The days of the Blake Street Bombers seem to fade in and out of the collective memory of those who follow the Colorado Rockies. As the humidor was installed and we all insisted that those days of carnival offense were behind us, there seemed to be a collective effort to distance the recent teams from the Bombers. And yet the past few seasons, as the starting pitching has spiraled downward furiously and every team seems to score 8 runs a game, the perception seems to be that not only are the days of carnival offense back, but they never really were gone.
Fellow Blake Street BombersDante Bichette
. Image: Andrew Carpenean-US PRESSWIRE

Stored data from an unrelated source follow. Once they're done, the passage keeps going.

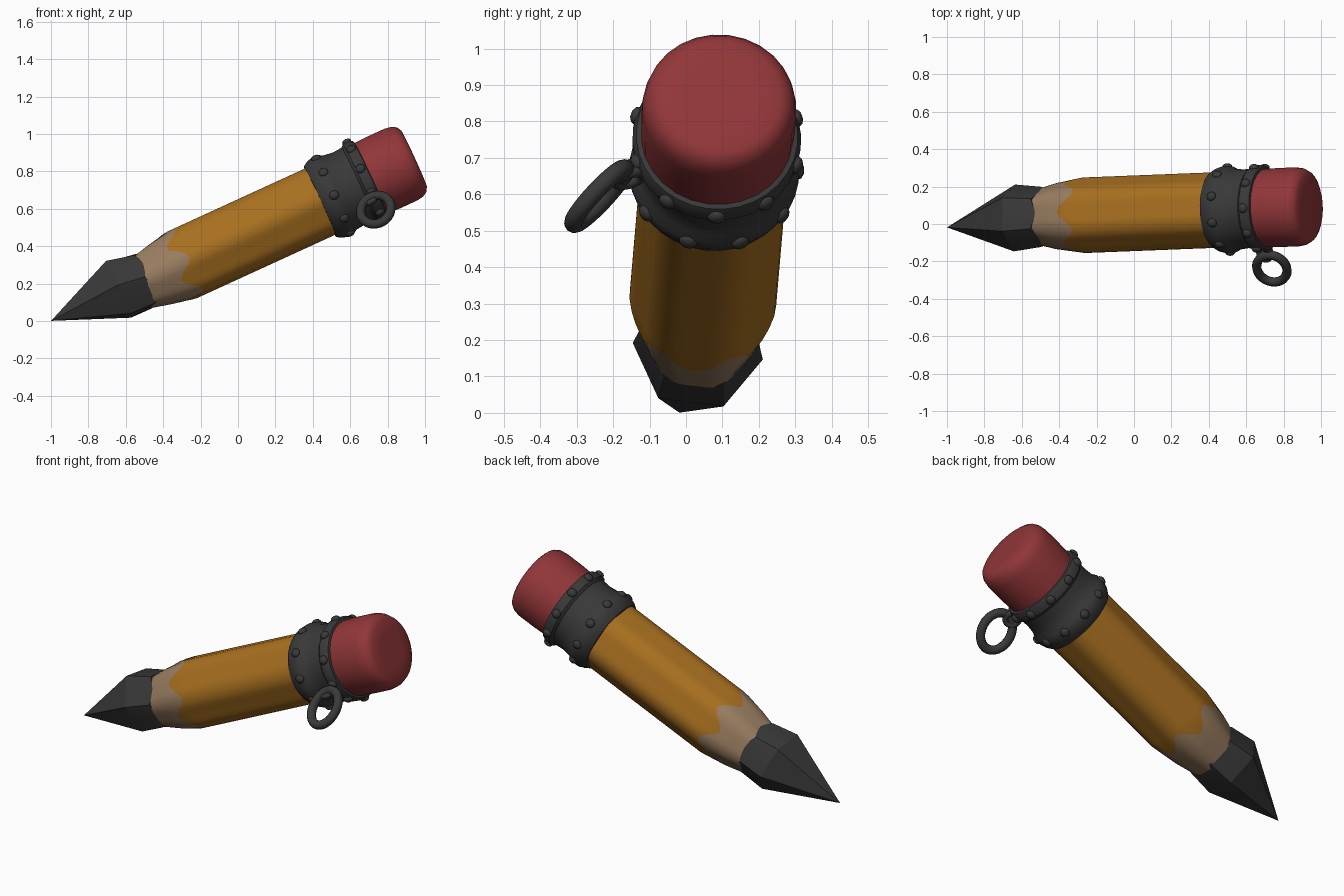
import bpy, bmesh, math
from mathutils import Vector, Matrix

if "Cube" in bpy.data.objects:
    bpy.data.objects.remove(bpy.data.objects["Cube"])


def material(name, rgb):
    m = bpy.data.materials.new(name)
    m.use_nodes = True
    m.diffuse_color = (*rgb, 1)
    m.node_tree.nodes["Principled BSDF"].inputs["Base Color"].default_value = (*rgb, 1)
    return m


PAINT = material("orange paint", (0.39, 0.16, 0.014))
WOOD = material("bare wood", (0.32, 0.205, 0.118))
RUBBER = material("red rubber", (0.285, 0.037, 0.04))
METAL = material("dark metal", (0.041, 0.041, 0.041))
LEAD = material("graphite", (0.039, 0.039, 0.039))

# Pencil axis frame: local z runs from the tip to the eraser
START = Vector((-0.9925, 0.018, -0.018))
AXIS = Vector((1.92, 0.076, 0.88)).normalized()
SIDE = (Vector((0, 1, 0)) - AXIS * AXIS.y).normalized()
UP = AXIS.cross(SIDE)
FRAME = Matrix((SIDE, UP, AXIS)).transposed().to_4x4()
FRAME.translation = START
TWIST = math.radians(-7)


def finish(name, bm, mats, matrix, angle=30):
    bmesh.ops.recalc_face_normals(bm, faces=bm.faces)
    mesh = bpy.data.meshes.new(name)
    bm.to_mesh(mesh)
    bm.free()
    for m in mats:
        mesh.materials.append(m)
    ob = bpy.data.objects.new(name, mesh)
    bpy.context.collection.objects.link(ob)
    ob.matrix_world = matrix
    bpy.ops.object.select_all(action="DESELECT")
    ob.select_set(True)
    bpy.context.view_layer.objects.active = ob
    bpy.ops.object.shade_smooth_by_angle(angle=math.radians(angle))


def loft(name, rings, sides, mats, band_mats=None, shifts=None, angle=30):
    """Skin rings along the axis; each ring maps an angle to (position, radius)."""
    bands = band_mats or [0] * len(rings)
    offsets = shifts or [(0, 0)] * len(rings)
    bm = bmesh.new()
    rows = []
    for ring, (dx, dy) in zip(rings, offsets):
        row = []
        for i in range(sides):
            a = i * math.tau / sides
            s, r = ring(a)
            a += TWIST
            row.append(bm.verts.new((dx + r * math.cos(a), dy + r * math.sin(a), s)))
        rows.append(row)
    for k in range(len(rows) - 1):
        for i in range(sides):
            j = (i + 1) % sides
            f = bm.faces.new((rows[k][i], rows[k][j], rows[k + 1][j], rows[k + 1][i]))
            f.material_index = bands[k]
    bm.faces.new(rows[0][::-1]).material_index = bands[0]
    bm.faces.new(rows[-1]).material_index = bands[-1]
    bmesh.ops.remove_doubles(bm, verts=bm.verts, dist=0.0002)
    finish(name, bm, mats, FRAME, angle)


def lathe(name, profile, mat, sides=32):
    loft(name, [lambda a, p=p: p for p in profile], sides, [mat], angle=40)


def hexagon(a, apothem, blunt):
    """Radius of a hexagon with a corner at angle zero, its corners blunted."""
    off = (a + math.pi / 6) % (math.pi / 3) - math.pi / 6
    flat = apothem / math.cos(math.pi / 6 - abs(off))
    return min(flat, blunt)


def wave(a, middle, swing):
    return middle + swing * math.cos(6 * a)


# Shaft: bare wood cone, scalloped edge, painted hexagonal barrel
def shaft_ring(middle, swing=0):
    def ring(a):
        s = wave(a, middle, swing)
        fit = min(1, 0.74 + 0.26 * (s - 0.53) / 0.21)
        return s, hexagon(a, 0.19, 0.202) * fit
    return ring


loft("shaft", [shaft_ring(0.50), shaft_ring(0.64), shaft_ring(0.765, 0.045),
               shaft_ring(0.83), shaft_ring(1.62)], 48, [PAINT, WOOD],
     [1, 1, 0, 0, 0], angle=25)

# Lead: sharp hexagonal point that narrows again where it meets the wood
loft("lead_point", [lambda a: (0, 0.0001),
                    lambda a: (0.40, hexagon(a, 0.156, 0.181)),
                    lambda a: (wave(a, 0.568, -0.018), hexagon(a, 0.146, 0.162)),
                    lambda a: (wave(a, 0.573, -0.018), hexagon(a, 0.12, 0.14))],
     24, [LEAD], shifts=[(-0.036, 0.02), (0, 0.023), (0, 0.005), (0, 0)], angle=20)

# Ferrule with two raised bands
lathe("ferrule", [(1.575, 0.185), (1.575, 0.208), (1.60, 0.224), (1.635, 0.234),
                  (1.67, 0.232), (1.69, 0.218), (1.75, 0.211), (1.80, 0.215),
                  (1.815, 0.230), (1.85, 0.232), (1.87, 0.222), (1.875, 0.20)], METAL)

# Eraser with a rounded rim
lathe("eraser", [(1.85, 0.208), (1.95, 0.212), (2.05, 0.212), (2.088, 0.206),
                 (2.115, 0.19), (2.128, 0.165), (2.13, 0.10)], RUBBER, sides=28)

# Low, broad studs around both bands
bm = bmesh.new()
COUNT = 10
for s, shift in ((1.65, 0), (1.838, 0.5)):
    for i in range(COUNT):
        a = (i + shift) * math.tau / COUNT
        place = Matrix.Rotation(a, 4, "Z") @ Matrix.Translation((0.230, 0, s))
        bmesh.ops.create_uvsphere(bm, u_segments=10, v_segments=6, radius=0.026,
                                  matrix=place @ Matrix.Diagonal((0.7, 1, 1, 1)))
finish("ferrule_studs", bm, [METAL], FRAME, 60)


# Hanging ring and the eyelet that holds it
def oval_ring(name, centre, across, along, half_across, half_along, thick):
    across = across.normalized()
    along = (along - across * along.dot(across)).normalized()
    normal = across.cross(along)
    bm = bmesh.new()
    n, m = 28, 10
    rows = []
    for i in range(n):
        a = i * math.tau / n
        mid = across * half_across * math.cos(a) + along * half_along * math.sin(a)
        out = (across * math.cos(a) + along * math.sin(a)).normalized()
        rows.append([bm.verts.new(mid + thick * (out * math.cos(b) + normal * math.sin(b)))
                     for b in (j * math.tau / m for j in range(m))])
    for i in range(n):
        for j in range(m):
            p, q = rows[i], rows[(i + 1) % n]
            bm.faces.new((p[j], q[j], q[(j + 1) % m], p[(j + 1) % m]))
    finish(name, bm, [METAL], Matrix.Translation(centre), 60)


oval_ring("hanging_ring", Vector((0.737, -0.238, 0.595)), Vector((1, -0.14, 0.14)),
          Vector((0, 0.68, 0.73)), 0.083, 0.104, 0.025)
oval_ring("eyelet", Vector((0.70, -0.155, 0.645)), AXIS,
          Vector((0.05, -0.9, -0.3)), 0.034, 0.038, 0.016)
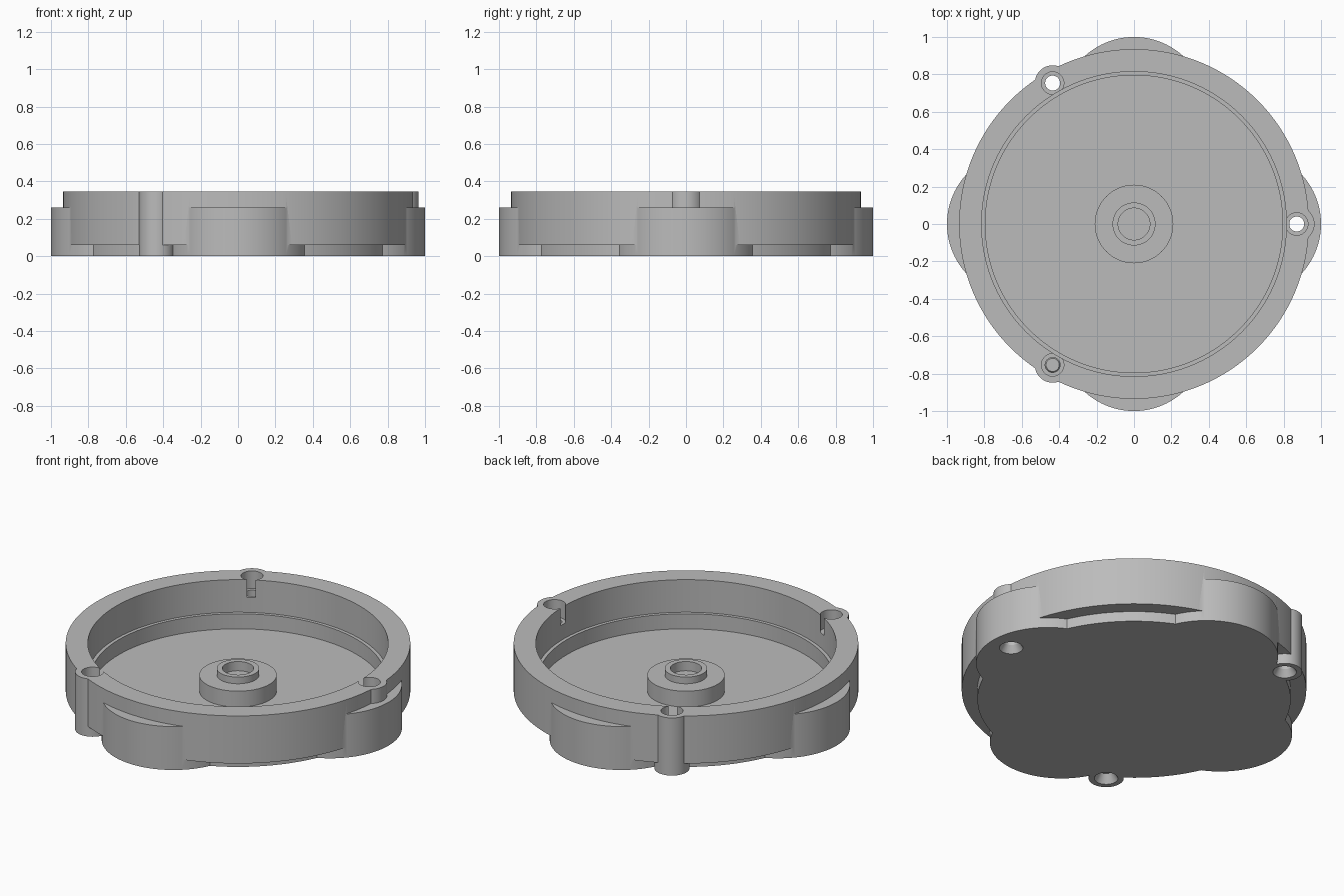
import bpy, math

cube = bpy.data.objects.get("Cube")
if cube:
    bpy.data.objects.remove(cube, do_unlink=True)

grey = bpy.data.materials.new("plain_grey")
grey.use_nodes = True
COLOUR = (0.5, 0.5, 0.5, 1)
grey.diffuse_color = COLOUR
grey.node_tree.nodes["Principled BSDF"].inputs["Base Color"].default_value = COLOUR

TOP = 0.345      # rim height
FLOOR = 0.06     # cavity floor and underside of the ring


def cylinder(name, r, z0, z1, x=0, y=0, r_top=None, sides=64):
    """Upright cylinder or cone between two heights."""
    bpy.ops.mesh.primitive_cone_add(
        vertices=sides, radius1=r, radius2=r if r_top is None else r_top,
        depth=z1 - z0, location=(x, y, (z0 + z1) / 2))
    ob = bpy.context.object
    ob.name = name
    return ob


def combine(target, tool, operation):
    """Apply a boolean and discard the tool."""
    mod = target.modifiers.new("boolean", 'BOOLEAN')
    mod.operation = operation
    mod.solver = 'EXACT'
    mod.object = tool
    bpy.context.view_layer.objects.active = target
    bpy.ops.object.modifier_apply(modifier=mod.name)
    bpy.data.objects.remove(tool, do_unlink=True)


# Overhanging ring on a narrower base
housing = cylinder("housing", 0.935, FLOOR, TOP, sides=160)
combine(housing, cylinder("base", 0.85, 0, 0.1, sides=160), 'UNION')

# Four side lobes
for i in range(4):
    a = i * math.pi / 2
    lobe = cylinder("lobe", 0.39, 0, 0.26, 0.61 * math.cos(a), 0.61 * math.sin(a), sides=96)
    combine(housing, lobe, 'UNION')

# Three screw bosses
screws = [(0.87 * math.cos(a), 0.87 * math.sin(a))
          for a in (0, 2 * math.pi / 3, -2 * math.pi / 3)]
for x, y in screws:
    combine(housing, cylinder("boss", 0.095, 0, TOP, x, y), 'UNION')

# Stepped cavity
combine(housing, cylinder("lower_cavity", 0.795, FLOOR, 0.5, sides=160), 'DIFFERENCE')
combine(housing, cylinder("upper_cavity", 0.815, 0.15, 0.5, sides=160), 'DIFFERENCE')

# Screw holes: wide top pocket, through hole, countersunk underside
for x, y in screws:
    combine(housing, cylinder("hole", 0.04, -0.1, 0.5, x, y, sides=48), 'DIFFERENCE')
    combine(housing, cylinder("pocket", 0.06, 0.24, 0.5, x, y, sides=48), 'DIFFERENCE')
    combine(housing, cylinder("countersink", 0.07, -0.01, 0.05, x, y, 0.035, 48), 'DIFFERENCE')

# Central hub with a raised, drilled collar
hub = cylinder("hub", 0.21, FLOOR - 0.02, 0.155)
combine(hub, cylinder("collar", 0.115, 0.1, 0.195), 'UNION')
combine(hub, cylinder("socket", 0.085, 0.14, 0.3), 'DIFFERENCE')
combine(housing, hub, 'UNION')

housing.data.materials.clear()
housing.data.materials.append(grey)
for poly in housing.data.polygons:
    poly.material_index = 0
bpy.ops.object.select_all(action='DESELECT')
housing.select_set(True)
bpy.context.view_layer.objects.active = housing
bpy.ops.object.shade_smooth_by_angle(angle=math.radians(30))
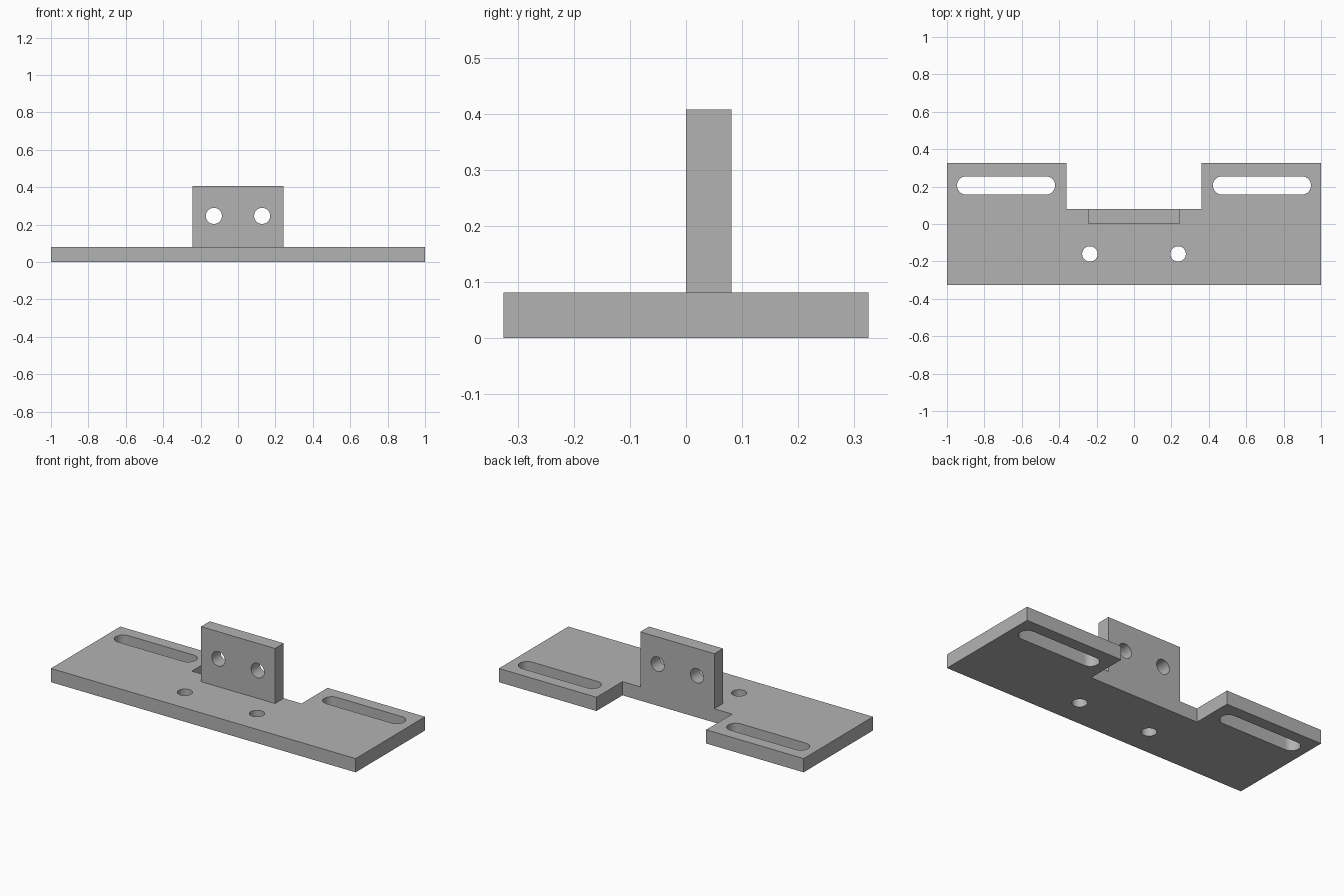
import bpy, bmesh
from math import sin, cos, pi, radians
from mathutils import Matrix

if "Cube" in bpy.data.objects:
    bpy.data.objects.remove(bpy.data.objects["Cube"], do_unlink=True)

THICK = 0.0815
TOP = 0.408

grey = bpy.data.materials.new("plain_grey")
grey.use_nodes = True
colour = (0.45, 0.45, 0.45, 1)
grey.diffuse_color = colour
grey.node_tree.nodes["Principled BSDF"].inputs["Base Color"].default_value = colour


def prism(name, outline, low, high, matrix=Matrix()):
    """Extrude a flat outline from low to high along z, then place it."""
    bm = bmesh.new()
    face = bm.faces.new([bm.verts.new((x, y, low)) for x, y in outline])
    ext = bmesh.ops.extrude_face_region(bm, geom=[face])
    verts = [v for v in ext["geom"] if isinstance(v, bmesh.types.BMVert)]
    bmesh.ops.translate(bm, vec=(0, 0, high - low), verts=verts)
    bm.transform(matrix)
    bmesh.ops.recalc_face_normals(bm, faces=bm.faces)
    mesh = bpy.data.meshes.new(name)
    bm.to_mesh(mesh)
    bm.free()
    mesh.materials.append(grey)
    obj = bpy.data.objects.new(name, mesh)
    bpy.context.collection.objects.link(obj)
    return obj


def slot(cx, cy, radius, half=0.0, steps=24):
    """Round hole, or a round-ended slot when half is above zero."""
    points = []
    for side in (1, -1):
        for i in range(steps + (1 if half else 0)):
            a = pi * i / steps - side * pi / 2
            points.append((cx + side * half + radius * cos(a), cy + radius * sin(a)))
    return points


def cut(obj, cutters):
    """Subtract the cutters and bake the result."""
    for cutter in cutters:
        cutter.hide_render = True
        mod = obj.modifiers.new("hole", "BOOLEAN")
        mod.operation = "DIFFERENCE"
        mod.solver = "EXACT"
        mod.object = cutter
    bpy.ops.object.select_all(action="DESELECT")
    obj.select_set(True)
    bpy.context.view_layer.objects.active = obj
    for mod in list(obj.modifiers):
        bpy.ops.object.modifier_apply(modifier=mod.name)
    for cutter in cutters:
        bpy.data.objects.remove(cutter, do_unlink=True)
    bpy.ops.object.shade_smooth_by_angle(angle=radians(30))


# Base plate with a rear notch, two slots and two round holes
half_outline = [(1, -0.325), (1, 0.325), (0.36, 0.325), (0.36, THICK)]
outline = half_outline + [(-x, y) for x, y in reversed(half_outline)]
base = prism("base_plate", outline, 0, THICK)
cutters = []
for s in (1, -1):
    cutters.append(prism("slot_cutter", slot(s * 0.684, 0.206, 0.049, 0.213), -0.1, 0.2))
    cutters.append(prism("hole_cutter", slot(s * 0.236, -0.16, 0.041), -0.1, 0.2))
cut(base, cutters)

# Upright tab with two holes through its thickness
upright = Matrix.Rotation(pi / 2, 4, "X")
w = 0.243
tab = prism("upright_tab", [(-w, THICK), (w, THICK), (w, TOP), (-w, TOP)],
            -THICK, 0, upright)
cut(tab, [prism("tab_hole_cutter", slot(s * 0.129, 0.247, 0.043), -0.2, 0.1, upright)
          for s in (1, -1)])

Larry Walker, the star right fielder of those Blake Street Bomber days and one of the all-time great Rockies regardless of era, is on his third Hall of Fame ballot this year. On a list of players whose career accomplishments will be disparaged for different reasons (steroids), Walker’s continue to face extra scrutiny because of perceptions about Coors Field.
I cannot help but wonder if Walker would have benefited from different timing. Let’s say, in a hypothetical universe where the Rockies actually sustained the success of the 2009 season and had a competent pitching staff at altitude, that Walker then hit the ballot. With baseball in Colorado somewhat legitimated in the eyes of National voters, perhaps it would be possible to give Walker the credit he deserves for being a truly extraordinary talent in every aspect of the game.
When I think of watching Larry Walker, two things always come to mind: his incredible arm in right field, where he gunned down runner after runner at every base (including first), and his baserunning. He was just fast enough, but I am convinced that he took every single extra base possible in his career because of how incredibly smart he was on the basepaths. After that I think of him smashing home runs and extra base hits with his bright red bat, but for me it truly is after those first two things.
Unfortunately the conversation about his candidacy seems to always stop at “he hit at Coors Field.” It never even reaches the other facets of his game. The fact that the Rockies are where they are, as Dante Bichette (a fellow Blake Stree Bomber and their new hitting coach) emphasizes the importance of taking advantage of their offensive advantage at home and the front office shamelessly tries gimmicks to put a band-aid on its awful pitching, makes it seem implausible if not impossible for the conversation to ever get past his controversial offensive numbers.
That is truly a shame.